Chapters across the country are full of women who were recruited, mentored, loved, and inspired by this year’s senior class. This senior class is full of the women that take up the couches at meetings, and who stand on their tippiest tippy toes to make up the top of our stacks. The seniors are the ones who taught us our ritual, and who we call big, g-ma, and gg-ma. They’re also the ones who are frequenting our college town bars with wistful expressions and the ones sporting their favorite fraternity’s letters to the gym for the last few times. They’re packing their craft boxes, paddles, and wine glasses, and prepping to leave our undergrad world for the real one. But before they go, we need to thank them.
We need to thank them for teaching us that Crystal Light can make even the most bottom of bottom-shelf vodka easier to stomach, and for showing us that making it on the Dean’s List is imperative if you want to go out Thursday through Saturday without Standards breathing down your neck. We should thank them for teaching us the choreography to lip syncs and talent shows, and the lyrics to all our chapter’s songs.
While we’re at it, we should thank them for teaching us how to craft a perfect cooler, along with a perfect text to the boy for whom said cooler was being created for. We should also thank them for constantly spouting off phrases like, “You get out what you put in,” “You girls have no idea how much easier you have it compared to us,” and “We DID our time. It’s your turn.” It’s only when we become seniors ourselves that we’ll realize how right they are.
For now, in addition to filling in for our parents as the targets of our eye rolls, we ought to thank them for showing us the best spots to study in the library, that chugging water between drinks and before bed can prevent a hangover, and that no boys ever really own fish as pets. The seniors are the reason that we know that boys from that fraternity aren’t worth our time and that it’s never acceptable to skip a recruitment workshop.

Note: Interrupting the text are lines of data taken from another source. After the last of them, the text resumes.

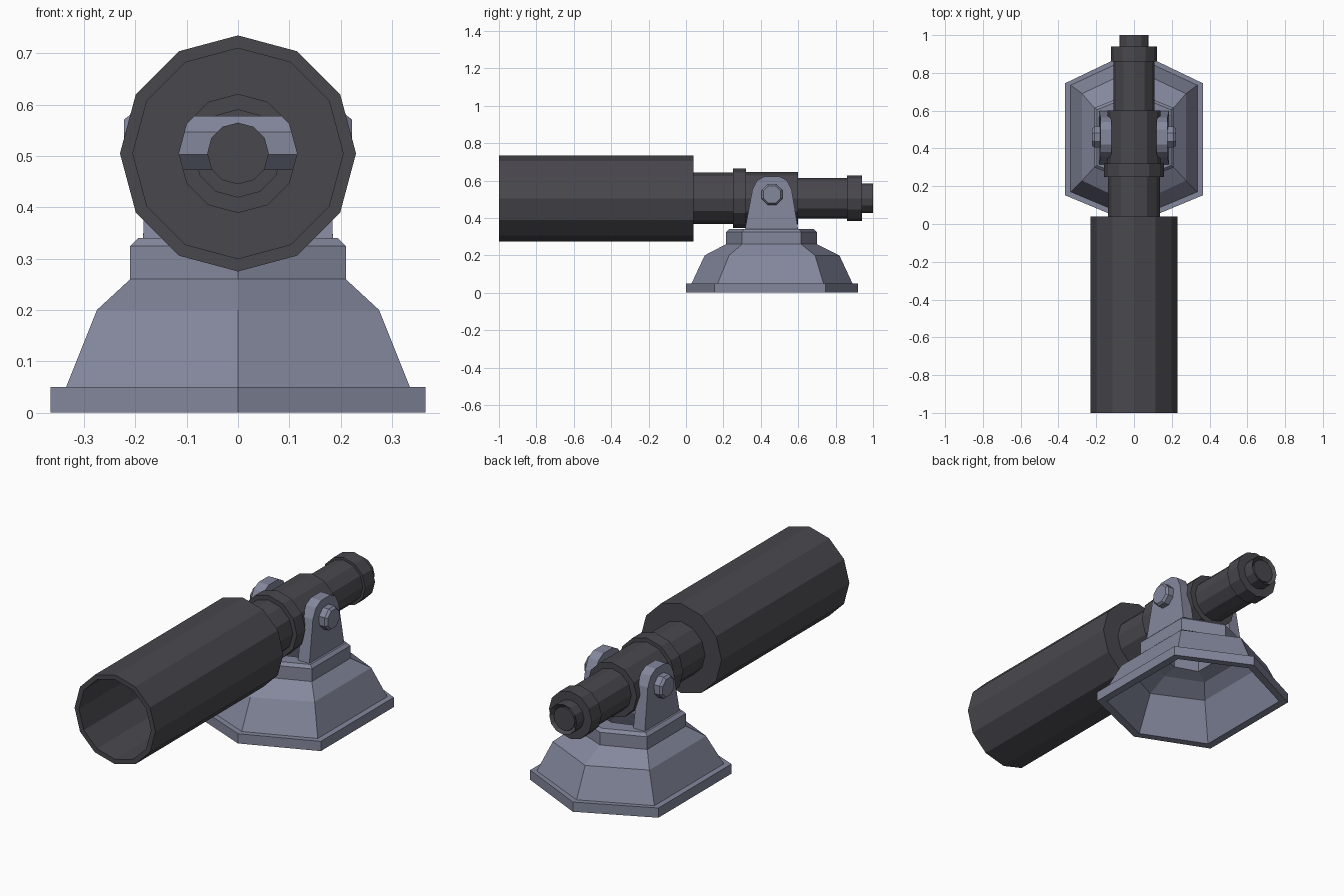
import bpy, bmesh, math

if "Cube" in bpy.data.objects:
    bpy.data.objects.remove(bpy.data.objects["Cube"])


def material(name, rgb):
    m = bpy.data.materials.new(name)
    m.diffuse_color = (*rgb, 1)
    m.use_nodes = True
    m.node_tree.nodes["Principled BSDF"].inputs["Base Color"].default_value = m.diffuse_color
    return m


STEEL = material("blue grey steel", (0.23, 0.245, 0.335))
DARK = material("dark gunmetal", (0.066, 0.063, 0.074))


def make(name, bm, mat):
    bmesh.ops.recalc_face_normals(bm, faces=bm.faces)
    me = bpy.data.meshes.new(name)
    bm.to_mesh(me)
    bm.free()
    me.materials.append(mat)
    ob = bpy.data.objects.new(name, me)
    bpy.context.collection.objects.link(ob)
    return ob


def loft(name, rings, mat, closed=False):
    """Skin equal-length rings; cap the ends or join last ring to first."""
    bm = bmesh.new()
    vs = [[bm.verts.new(p) for p in r] for r in rings]
    n = len(vs[0])
    pairs = list(zip(vs, vs[1:])) + ([(vs[-1], vs[0])] if closed else [])
    for a, b in pairs:
        for i in range(n):
            j = (i + 1) % n
            bm.faces.new((a[i], a[j], b[j], b[i]))
    if not closed:
        bm.faces.new(vs[0])
        bm.faces.new(vs[-1])
    return make(name, bm, mat)


def ring_y(y, r, z=0.505, n=12):
    return [(r * math.cos(2 * math.pi * i / n), y, z + r * math.sin(2 * math.pi * i / n))
            for i in range(n)]


def ring_x(x, r, y=0.46, z=0.525, n=8):
    return [(x, y + r * math.cos(2 * math.pi * (i + .5) / n),
             z + r * math.sin(2 * math.pi * (i + .5) / n)) for i in range(n)]


# stepped hollow barrel: outside from muzzle to breech, then the bore back out
profile = [(-1, .23), (.04, .23), (.04, .137), (.25, .137), (.25, .16), (.32, .16),
           (.32, .14), (.60, .14), (.60, .109), (.86, .109), (.86, .122), (.94, .122),
           (.94, .078), (1, .078), (.98, .06), (.92, .06), (.92, .085), (.58, .085),
           (.58, .115), (.02, .115), (.02, .205), (-1, .205)]
loft("barrel", [ring_y(y, r) for y, r in profile], DARK, closed=True)
loft("breech_rod", [ring_y(.36, .06), ring_y(.99, .06)], DARK)


# hexagonal hollow pedestal: half width, front tip, front corner, rear corner, rear tip
def hexagon(z, x, y0, y1, y2, y3):
    return [(0, y0, z), (x, y1, z), (x, y2, z), (0, y3, z), (-x, y2, z), (-x, y1, z)]


base = [(0, .365, 0, .152, .745, .92), (.05, .365, 0, .152, .745, .92),
        (.05, .335, .03, .17, .735, .89), (.20, .275, .10, .23, .69, .82),
        (.26, .21, .215, .30, .615, .70), (.325, .21, .215, .30, .615, .70),
        (.34, .195, .23, .31, .605, .685),
        (.34, .12, .31, .35, .565, .605), (.26, .12, .31, .35, .565, .605),
        (.24, .19, .235, .315, .60, .68),
        (.19, .25, .125, .245, .675, .795), (.0, .325, .04, .18, .725, .88)]
loft("pedestal", [hexagon(*b) for b in base], STEEL, closed=True)

# bracket arms with rounded tops, one on each side
arm = [(.315, .335), (.355, .55), (.38, .60), (.42, .622), (.50, .622),
       (.54, .60), (.565, .55), (.60, .335)]
for s, side in ((-1, "left"), (1, "right")):
    loft(side + "_bracket", [[(s * (.12 if k == 0 else (.185 if z < .4 else .178)), y, z)
                              for y, z in arm] for k in (0, 1)], STEEL)
    # pivot collar and bolt head
    loft(side + "_pivot_head", [ring_x(s * .17, .06), ring_x(s * .21, .06),
                                ring_x(s * .222, .05)], STEEL)

# pivot axle crossing the bore
loft("pivot_axle", [ring_x(-.18, .057), ring_x(.18, .057)], STEEL)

Less superficial, we should thank them for serving as our recruitment chairs, our chapter presidents, and our risk managers. For showing us through example just how loving and strong a bond can grow between a group of women who are united not by blood, but through beliefs. Even more, we need to thank them for the things that are harder to put into words. We need to thank them for the memories, the sisterhood, and the legacy that they will leave us with. For being the women who have left indelible marks on both our hearts and our minds. To thank them for helping us cope with grief, teaching us how to get through break-ups, and being a shoulder to cry on. But also, for holding us accountable, instilling in us the value of hard work and (equally important) teamwork, and pushing us to be the version of ourselves that they knew we could be.
As they walk into the chapter one last time as active sisters, and walk out as newly christened alumnae, there will inevitably be a tear or two that is shed. When they graduate this spring, many of us will lose best friends and role models. Sure, they’ll only be a text or Facetime away, but that is small compensation for the casually split Sunday afternoon pitchers or Tuesday evening ice cream dates that they’ll no longer be around for. When we return to campus in the fall, it will be with hearts a little emptier and hallways a little quieter. Soon enough, though, it will be time to welcome a brand new group of women into our sisterhoods.
And who knows — maybe this year you will be the sage upperclassman wearing waterproof mascara, listening to a younger girl pour her heart out to you. .